What you have to do:
All records below should be repeated exactly, with the pictures left out.
======== Data shown ========
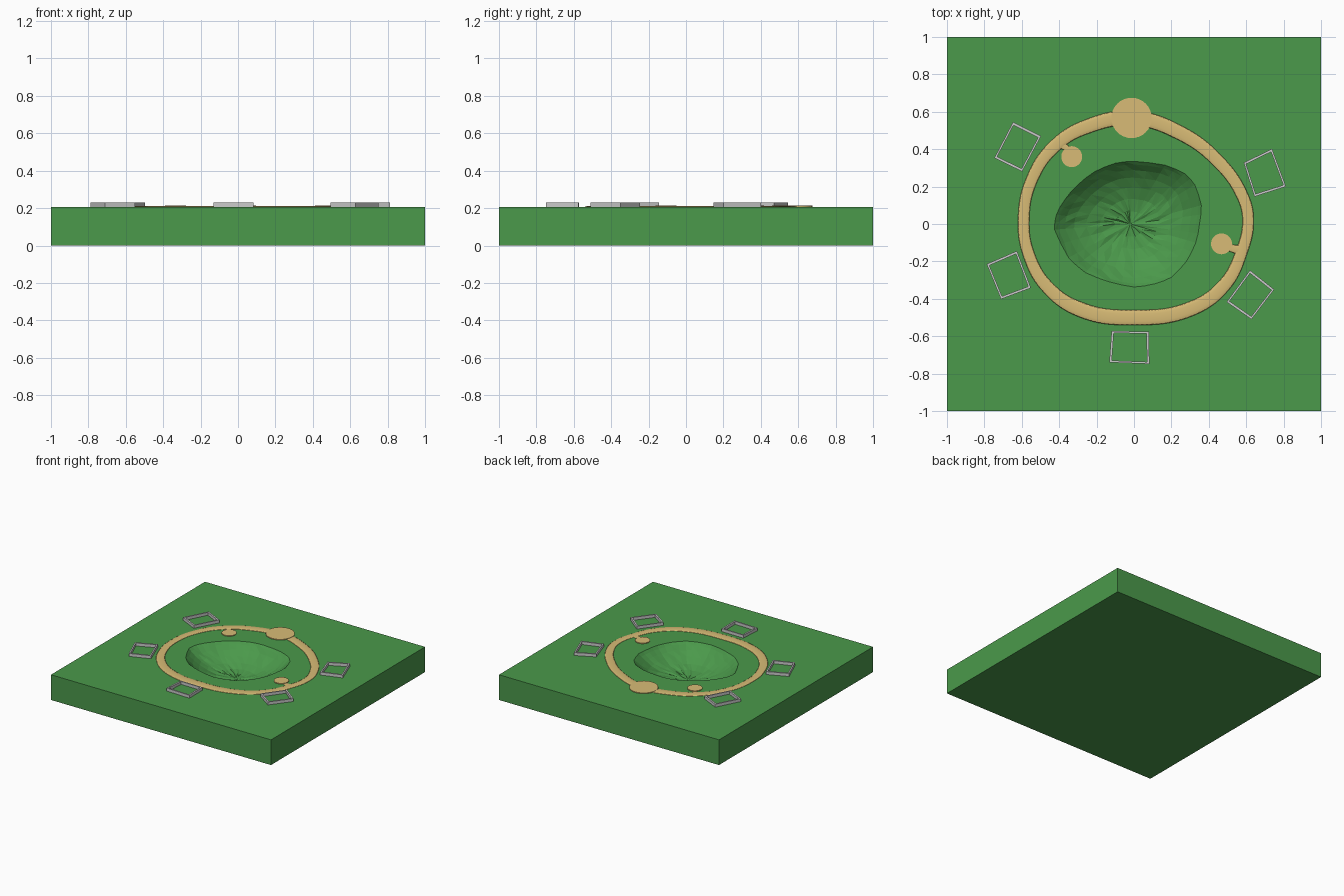
import bpy, bmesh, math, random
from mathutils import Vector

if "Cube" in bpy.data.objects:
    bpy.data.objects.remove(bpy.data.objects["Cube"])

random.seed(4)
TOP = 0.207


def material(name, color):
    m = bpy.data.materials.new(name)
    m.diffuse_color = color
    m.use_nodes = True
    m.node_tree.nodes["Principled BSDF"].inputs["Base Color"].default_value = m.diffuse_color
    return m


GRASS = material("grass", (0.07, 0.32, 0.07, 1))
SAND = material("sand", (0.69, 0.50, 0.18, 1))


def add_mesh(name, bm, mat=None):
    bmesh.ops.recalc_face_normals(bm, faces=bm.faces)
    me = bpy.data.meshes.new(name)
    bm.to_mesh(me)
    bm.free()
    ob = bpy.data.objects.new(name, me)
    bpy.context.collection.objects.link(ob)
    if mat:
        me.materials.append(mat)
    return ob


# ground slab with a faceted pond basin sunk into its top
rim = [(.36, .10), (.35, 0), (.33, -.10), (.28, -.20), (.20, -.285), (.11, -.32),
       (0, -.337), (-.13, -.31), (-.26, -.26), (-.35, -.18), (-.425, -.03),
       (-.415, .05), (-.37, .13), (-.30, .21), (-.21, .28), (-.10, .325),
       (0, .335), (.165, .315), (.27, .27), (.325, .21)]
loop = []
for a, b in zip(rim, rim[1:] + rim[:1]):
    a, b = Vector(a), Vector(b)
    loop += [a, (a + b) / 2 * 1.008]
center, depth = Vector((-.02, 0)), 0.15

bm = bmesh.new()
low = [bm.verts.new((x, y, 0)) for x, y in ((-1, -1), (1, -1), (1, 1), (-1, 1))]
high = [bm.verts.new((v.co.x, v.co.y, TOP)) for v in low]
bm.faces.new(low)
for i in range(4):
    j = (i + 1) % 4
    bm.faces.new((low[i], low[j], high[j], high[i]))
n = len(loop)
rings = []
for t in (1, .95, .86, .74, .58, .4, .2):
    ring = []
    for p in loop:
        q = center + (p - center) * t
        z = TOP - depth * (1 - t ** 2.6)
        if t < 1:
            z += random.uniform(-.004, .004)
        ring.append(bm.verts.new((q.x, q.y, z)))
    rings.append(ring)
for a, b in zip(rings, rings[1:]):
    for i in range(n):
        j = (i + 1) % n
        bm.faces.new((a[i], a[j], b[j]))
        bm.faces.new((a[i], b[j], b[i]))
bottom = bm.verts.new((center.x, center.y, TOP - depth))
for i in range(n):
    bm.faces.new((rings[-1][i], rings[-1][(i + 1) % n], bottom))
edges = [bm.edges.get((high[i], high[(i + 1) % 4])) for i in range(4)]
edges += [bm.edges.get((rings[0][i], rings[0][(i + 1) % n])) for i in range(n)]
bmesh.ops.triangle_fill(bm, edges=edges, use_beauty=True, normal=(0, 0, 1))
add_mesh("ground", bm, GRASS)


# sandy paths: flattened round curves given as (x, y, half width)
def path(name, points, cyclic):
    cu = bpy.data.curves.new(name + "_curve", 'CURVE')
    cu.dimensions = '3D'
    cu.bevel_depth = 1
    cu.bevel_resolution = 4
    cu.use_fill_caps = True
    sp = cu.splines.new('BEZIER')
    sp.bezier_points.add(len(points) - 1)
    sp.use_cyclic_u = cyclic
    sp.resolution_u = 12
    for bp, (x, y, r) in zip(sp.bezier_points, points):
        bp.co = (x, y, 0)
        bp.radius = r
        bp.handle_left_type = bp.handle_right_type = 'AUTO'
    tmp = bpy.data.objects.new(name + "_curve", cu)
    bpy.context.collection.objects.link(tmp)
    dg = bpy.context.evaluated_depsgraph_get()
    me = bpy.data.meshes.new_from_object(tmp.evaluated_get(dg))
    bpy.data.objects.remove(tmp)
    for v in me.vertices:
        v.co.z = TOP + v.co.z * 0.12
    me.materials.clear()
    me.materials.append(SAND)
    me.shade_smooth()
    ob = bpy.data.objects.new(name, me)
    bpy.context.collection.objects.link(ob)


path("ring_path", [(0, .565, .04), (.24, .49, .038), (.44, .345, .034), (.58, .15, .031),
                   (.61, .02, .03), (.575, -.15, .031), (.48, -.33, .035), (.3, -.455, .039),
                   (0, -.5, .041), (-.28, -.46, .04), (-.46, -.34, .034), (-.56, -.17, .031),
                   (-.59, .02, .03), (-.545, .24, .031), (-.42, .42, .034), (-.24, .525, .038)], True)
path("back_spur", [(-.40, .43, .022), (-.36, .405, .016), (-.335, .37, .022)], False)
path("right_spur", [(.57, -.14, .026), (.525, -.13, .02), (.48, -.11, .022)], False)


# round sandy clearings
def clearing(name, x, y, r):
    bm = bmesh.new()
    bmesh.ops.create_cone(bm, cap_ends=True, segments=32, radius1=r, radius2=r, depth=.012)
    bmesh.ops.translate(bm, verts=bm.verts, vec=(x, y, TOP))
    ob = add_mesh(name, bm, SAND)
    ob.data.set_sharp_from_angle(angle=math.radians(30))


clearing("main_clearing", -.013, .567, .108)
clearing("back_clearing", -.333, .36, .056)
clearing("right_clearing", .468, -.106, .056)


# grey open foundation frames around the path
def foundation(name, corners, wall=.011, height=.024):
    pts = [Vector(c) for c in corners]
    mid = sum(pts, Vector((0, 0))) / 4
    k = 1 - wall / .088
    bm = bmesh.new()
    grid = [[bm.verts.new((*(mid + (p - mid) * s), z)) for p in pts]
            for s, z in ((1, TOP), (1, TOP + height), (k, TOP + height), (k, TOP))]
    for r in range(4):
        a, b = grid[r], grid[(r + 1) % 4]
        for i in range(4):
            j = (i + 1) % 4
            bm.faces.new((a[i], a[j], b[j], b[i]))
    add_mesh(name, bm)


foundation("foundation_back_left", [(-.647, .545), (-.497, .47), (-.598, .28), (-.747, .353)])
foundation("foundation_back_right", [(.738, .402), (.813, .2), (.644, .146), (.586, .328)])
foundation("foundation_front_right", [(.62, -.247), (.75, -.35), (.628, -.51), (.495, -.417)])
foundation("foundation_front_left", [(-.626, -.144), (-.551, -.342), (-.711, -.402), (-.788, -.214)])
foundation("foundation_front", [(-.12, -.572), (.08, -.575), (.082, -.748), (-.132, -.74)])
========
Result below:
import bpy, bmesh, math, random
from mathutils import Vector

if "Cube" in bpy.data.objects:
    bpy.data.objects.remove(bpy.data.objects["Cube"])

random.seed(4)
TOP = 0.207


def material(name, color):
    m = bpy.data.materials.new(name)
    m.diffuse_color = color
    m.use_nodes = True
    m.node_tree.nodes["Principled BSDF"].inputs["Base Color"].default_value = m.diffuse_color
    return m


GRASS = material("grass", (0.07, 0.32, 0.07, 1))
SAND = material("sand", (0.69, 0.50, 0.18, 1))


def add_mesh(name, bm, mat=None):
    bmesh.ops.recalc_face_normals(bm, faces=bm.faces)
    me = bpy.data.meshes.new(name)
    bm.to_mesh(me)
    bm.free()
    ob = bpy.data.objects.new(name, me)
    bpy.context.collection.objects.link(ob)
    if mat:
        me.materials.append(mat)
    return ob


# ground slab with a faceted pond basin sunk into its top
rim = [(.36, .10), (.35, 0), (.33, -.10), (.28, -.20), (.20, -.285), (.11, -.32),
       (0, -.337), (-.13, -.31), (-.26, -.26), (-.35, -.18), (-.425, -.03),
       (-.415, .05), (-.37, .13), (-.30, .21), (-.21, .28), (-.10, .325),
       (0, .335), (.165, .315), (.27, .27), (.325, .21)]
loop = []
for a, b in zip(rim, rim[1:] + rim[:1]):
    a, b = Vector(a), Vector(b)
    loop += [a, (a + b) / 2 * 1.008]
center, depth = Vector((-.02, 0)), 0.15

bm = bmesh.new()
low = [bm.verts.new((x, y, 0)) for x, y in ((-1, -1), (1, -1), (1, 1), (-1, 1))]
high = [bm.verts.new((v.co.x, v.co.y, TOP)) for v in low]
bm.faces.new(low)
for i in range(4):
    j = (i + 1) % 4
    bm.faces.new((low[i], low[j], high[j], high[i]))
n = len(loop)
rings = []
for t in (1, .95, .86, .74, .58, .4, .2):
    ring = []
    for p in loop:
        q = center + (p - center) * t
        z = TOP - depth * (1 - t ** 2.6)
        if t < 1:
            z += random.uniform(-.004, .004)
        ring.append(bm.verts.new((q.x, q.y, z)))
    rings.append(ring)
for a, b in zip(rings, rings[1:]):
    for i in range(n):
        j = (i + 1) % n
        bm.faces.new((a[i], a[j], b[j]))
        bm.faces.new((a[i], b[j], b[i]))
bottom = bm.verts.new((center.x, center.y, TOP - depth))
for i in range(n):
    bm.faces.new((rings[-1][i], rings[-1][(i + 1) % n], bottom))
edges = [bm.edges.get((high[i], high[(i + 1) % 4])) for i in range(4)]
edges += [bm.edges.get((rings[0][i], rings[0][(i + 1) % n])) for i in range(n)]
bmesh.ops.triangle_fill(bm, edges=edges, use_beauty=True, normal=(0, 0, 1))
add_mesh("ground", bm, GRASS)


# sandy paths: flattened round curves given as (x, y, half width)
def path(name, points, cyclic):
    cu = bpy.data.curves.new(name + "_curve", 'CURVE')
    cu.dimensions = '3D'
    cu.bevel_depth = 1
    cu.bevel_resolution = 4
    cu.use_fill_caps = True
    sp = cu.splines.new('BEZIER')
    sp.bezier_points.add(len(points) - 1)
    sp.use_cyclic_u = cyclic
    sp.resolution_u = 12
    for bp, (x, y, r) in zip(sp.bezier_points, points):
        bp.co = (x, y, 0)
        bp.radius = r
        bp.handle_left_type = bp.handle_right_type = 'AUTO'
    tmp = bpy.data.objects.new(name + "_curve", cu)
    bpy.context.collection.objects.link(tmp)
    dg = bpy.context.evaluated_depsgraph_get()
    me = bpy.data.meshes.new_from_object(tmp.evaluated_get(dg))
    bpy.data.objects.remove(tmp)
    for v in me.vertices:
        v.co.z = TOP + v.co.z * 0.12
    me.materials.clear()
    me.materials.append(SAND)
    me.shade_smooth()
    ob = bpy.data.objects.new(name, me)
    bpy.context.collection.objects.link(ob)


path("ring_path", [(0, .565, .04), (.24, .49, .038), (.44, .345, .034), (.58, .15, .031),
                   (.61, .02, .03), (.575, -.15, .031), (.48, -.33, .035), (.3, -.455, .039),
                   (0, -.5, .041), (-.28, -.46, .04), (-.46, -.34, .034), (-.56, -.17, .031),
                   (-.59, .02, .03), (-.545, .24, .031), (-.42, .42, .034), (-.24, .525, .038)], True)
path("back_spur", [(-.40, .43, .022), (-.36, .405, .016), (-.335, .37, .022)], False)
path("right_spur", [(.57, -.14, .026), (.525, -.13, .02), (.48, -.11, .022)], False)


# round sandy clearings
def clearing(name, x, y, r):
    bm = bmesh.new()
    bmesh.ops.create_cone(bm, cap_ends=True, segments=32, radius1=r, radius2=r, depth=.012)
    bmesh.ops.translate(bm, verts=bm.verts, vec=(x, y, TOP))
    ob = add_mesh(name, bm, SAND)
    ob.data.set_sharp_from_angle(angle=math.radians(30))


clearing("main_clearing", -.013, .567, .108)
clearing("back_clearing", -.333, .36, .056)
clearing("right_clearing", .468, -.106, .056)


# grey open foundation frames around the path
def foundation(name, corners, wall=.011, height=.024):
    pts = [Vector(c) for c in corners]
    mid = sum(pts, Vector((0, 0))) / 4
    k = 1 - wall / .088
    bm = bmesh.new()
    grid = [[bm.verts.new((*(mid + (p - mid) * s), z)) for p in pts]
            for s, z in ((1, TOP), (1, TOP + height), (k, TOP + height), (k, TOP))]
    for r in range(4):
        a, b = grid[r], grid[(r + 1) % 4]
        for i in range(4):
            j = (i + 1) % 4
            bm.faces.new((a[i], a[j], b[j], b[i]))
    add_mesh(name, bm)


foundation("foundation_back_left", [(-.647, .545), (-.497, .47), (-.598, .28), (-.747, .353)])
foundation("foundation_back_right", [(.738, .402), (.813, .2), (.644, .146), (.586, .328)])
foundation("foundation_front_right", [(.62, -.247), (.75, -.35), (.628, -.51), (.495, -.417)])
foundation("foundation_front_left", [(-.626, -.144), (-.551, -.342), (-.711, -.402), (-.788, -.214)])
foundation("foundation_front", [(-.12, -.572), (.08, -.575), (.082, -.748), (-.132, -.74)])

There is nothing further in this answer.